◆ ASSIGNED TASK
All the entries below should be reproduced exactly.

◆ EXERCISE DATA
-- Opening Marker --

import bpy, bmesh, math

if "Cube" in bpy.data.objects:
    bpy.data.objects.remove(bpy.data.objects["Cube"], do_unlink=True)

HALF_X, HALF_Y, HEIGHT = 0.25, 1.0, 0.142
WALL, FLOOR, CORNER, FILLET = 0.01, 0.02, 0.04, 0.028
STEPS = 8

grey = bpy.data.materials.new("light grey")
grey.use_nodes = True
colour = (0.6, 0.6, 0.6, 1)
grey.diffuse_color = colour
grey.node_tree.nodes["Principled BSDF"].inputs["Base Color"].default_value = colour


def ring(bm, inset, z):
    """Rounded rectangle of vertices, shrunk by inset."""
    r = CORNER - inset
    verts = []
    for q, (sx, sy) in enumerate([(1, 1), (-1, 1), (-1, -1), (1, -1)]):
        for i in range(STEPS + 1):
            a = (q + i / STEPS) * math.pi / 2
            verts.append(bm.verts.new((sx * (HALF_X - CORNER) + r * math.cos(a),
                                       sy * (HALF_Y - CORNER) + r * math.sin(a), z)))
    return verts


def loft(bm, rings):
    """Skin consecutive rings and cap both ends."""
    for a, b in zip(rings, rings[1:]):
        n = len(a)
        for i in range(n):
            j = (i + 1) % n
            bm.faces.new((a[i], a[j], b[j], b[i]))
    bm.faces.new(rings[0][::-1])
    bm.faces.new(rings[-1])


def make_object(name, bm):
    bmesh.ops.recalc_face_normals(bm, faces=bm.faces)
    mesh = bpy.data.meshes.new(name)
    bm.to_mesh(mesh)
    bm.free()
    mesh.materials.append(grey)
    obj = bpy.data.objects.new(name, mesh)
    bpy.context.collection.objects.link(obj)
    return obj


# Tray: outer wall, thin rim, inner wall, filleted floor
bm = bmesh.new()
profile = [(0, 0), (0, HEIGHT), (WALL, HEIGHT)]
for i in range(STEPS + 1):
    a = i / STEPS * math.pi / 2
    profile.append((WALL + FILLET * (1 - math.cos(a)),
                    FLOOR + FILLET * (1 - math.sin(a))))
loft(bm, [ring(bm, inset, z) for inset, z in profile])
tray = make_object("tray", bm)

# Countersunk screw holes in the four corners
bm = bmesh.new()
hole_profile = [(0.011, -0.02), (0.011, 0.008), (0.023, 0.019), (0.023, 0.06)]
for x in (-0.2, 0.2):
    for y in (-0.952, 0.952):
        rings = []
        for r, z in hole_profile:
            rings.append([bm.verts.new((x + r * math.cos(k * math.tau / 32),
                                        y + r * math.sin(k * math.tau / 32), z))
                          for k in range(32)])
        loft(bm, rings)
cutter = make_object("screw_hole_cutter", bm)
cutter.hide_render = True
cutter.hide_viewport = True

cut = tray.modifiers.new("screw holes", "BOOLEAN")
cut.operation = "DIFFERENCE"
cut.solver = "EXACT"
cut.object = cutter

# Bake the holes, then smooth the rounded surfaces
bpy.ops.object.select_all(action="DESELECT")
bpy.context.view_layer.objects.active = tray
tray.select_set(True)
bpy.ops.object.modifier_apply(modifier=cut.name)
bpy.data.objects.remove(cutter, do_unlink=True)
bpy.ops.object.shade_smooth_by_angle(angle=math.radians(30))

-- Closing Marker --

◆ ANSWER BOX
import bpy, bmesh, math

if "Cube" in bpy.data.objects:
    bpy.data.objects.remove(bpy.data.objects["Cube"], do_unlink=True)

HALF_X, HALF_Y, HEIGHT = 0.25, 1.0, 0.142
WALL, FLOOR, CORNER, FILLET = 0.01, 0.02, 0.04, 0.028
STEPS = 8

grey = bpy.data.materials.new("light grey")
grey.use_nodes = True
colour = (0.6, 0.6, 0.6, 1)
grey.diffuse_color = colour
grey.node_tree.nodes["Principled BSDF"].inputs["Base Color"].default_value = colour


def ring(bm, inset, z):
    """Rounded rectangle of vertices, shrunk by inset."""
    r = CORNER - inset
    verts = []
    for q, (sx, sy) in enumerate([(1, 1), (-1, 1), (-1, -1), (1, -1)]):
        for i in range(STEPS + 1):
            a = (q + i / STEPS) * math.pi / 2
            verts.append(bm.verts.new((sx * (HALF_X - CORNER) + r * math.cos(a),
                                       sy * (HALF_Y - CORNER) + r * math.sin(a), z)))
    return verts


def loft(bm, rings):
    """Skin consecutive rings and cap both ends."""
    for a, b in zip(rings, rings[1:]):
        n = len(a)
        for i in range(n):
            j = (i + 1) % n
            bm.faces.new((a[i], a[j], b[j], b[i]))
    bm.faces.new(rings[0][::-1])
    bm.faces.new(rings[-1])


def make_object(name, bm):
    bmesh.ops.recalc_face_normals(bm, faces=bm.faces)
    mesh = bpy.data.meshes.new(name)
    bm.to_mesh(mesh)
    bm.free()
    mesh.materials.append(grey)
    obj = bpy.data.objects.new(name, mesh)
    bpy.context.collection.objects.link(obj)
    return obj


# Tray: outer wall, thin rim, inner wall, filleted floor
bm = bmesh.new()
profile = [(0, 0), (0, HEIGHT), (WALL, HEIGHT)]
for i in range(STEPS + 1):
    a = i / STEPS * math.pi / 2
    profile.append((WALL + FILLET * (1 - math.cos(a)),
                    FLOOR + FILLET * (1 - math.sin(a))))
loft(bm, [ring(bm, inset, z) for inset, z in profile])
tray = make_object("tray", bm)

# Countersunk screw holes in the four corners
bm = bmesh.new()
hole_profile = [(0.011, -0.02), (0.011, 0.008), (0.023, 0.019), (0.023, 0.06)]
for x in (-0.2, 0.2):
    for y in (-0.952, 0.952):
        rings = []
        for r, z in hole_profile:
            rings.append([bm.verts.new((x + r * math.cos(k * math.tau / 32),
                                        y + r * math.sin(k * math.tau / 32), z))
                          for k in range(32)])
        loft(bm, rings)
cutter = make_object("screw_hole_cutter", bm)
cutter.hide_render = True
cutter.hide_viewport = True

cut = tray.modifiers.new("screw holes", "BOOLEAN")
cut.operation = "DIFFERENCE"
cut.solver = "EXACT"
cut.object = cutter

# Bake the holes, then smooth the rounded surfaces
bpy.ops.object.select_all(action="DESELECT")
bpy.context.view_layer.objects.active = tray
tray.select_set(True)
bpy.ops.object.modifier_apply(modifier=cut.name)
bpy.data.objects.remove(cutter, do_unlink=True)
bpy.ops.object.shade_smooth_by_angle(angle=math.radians(30))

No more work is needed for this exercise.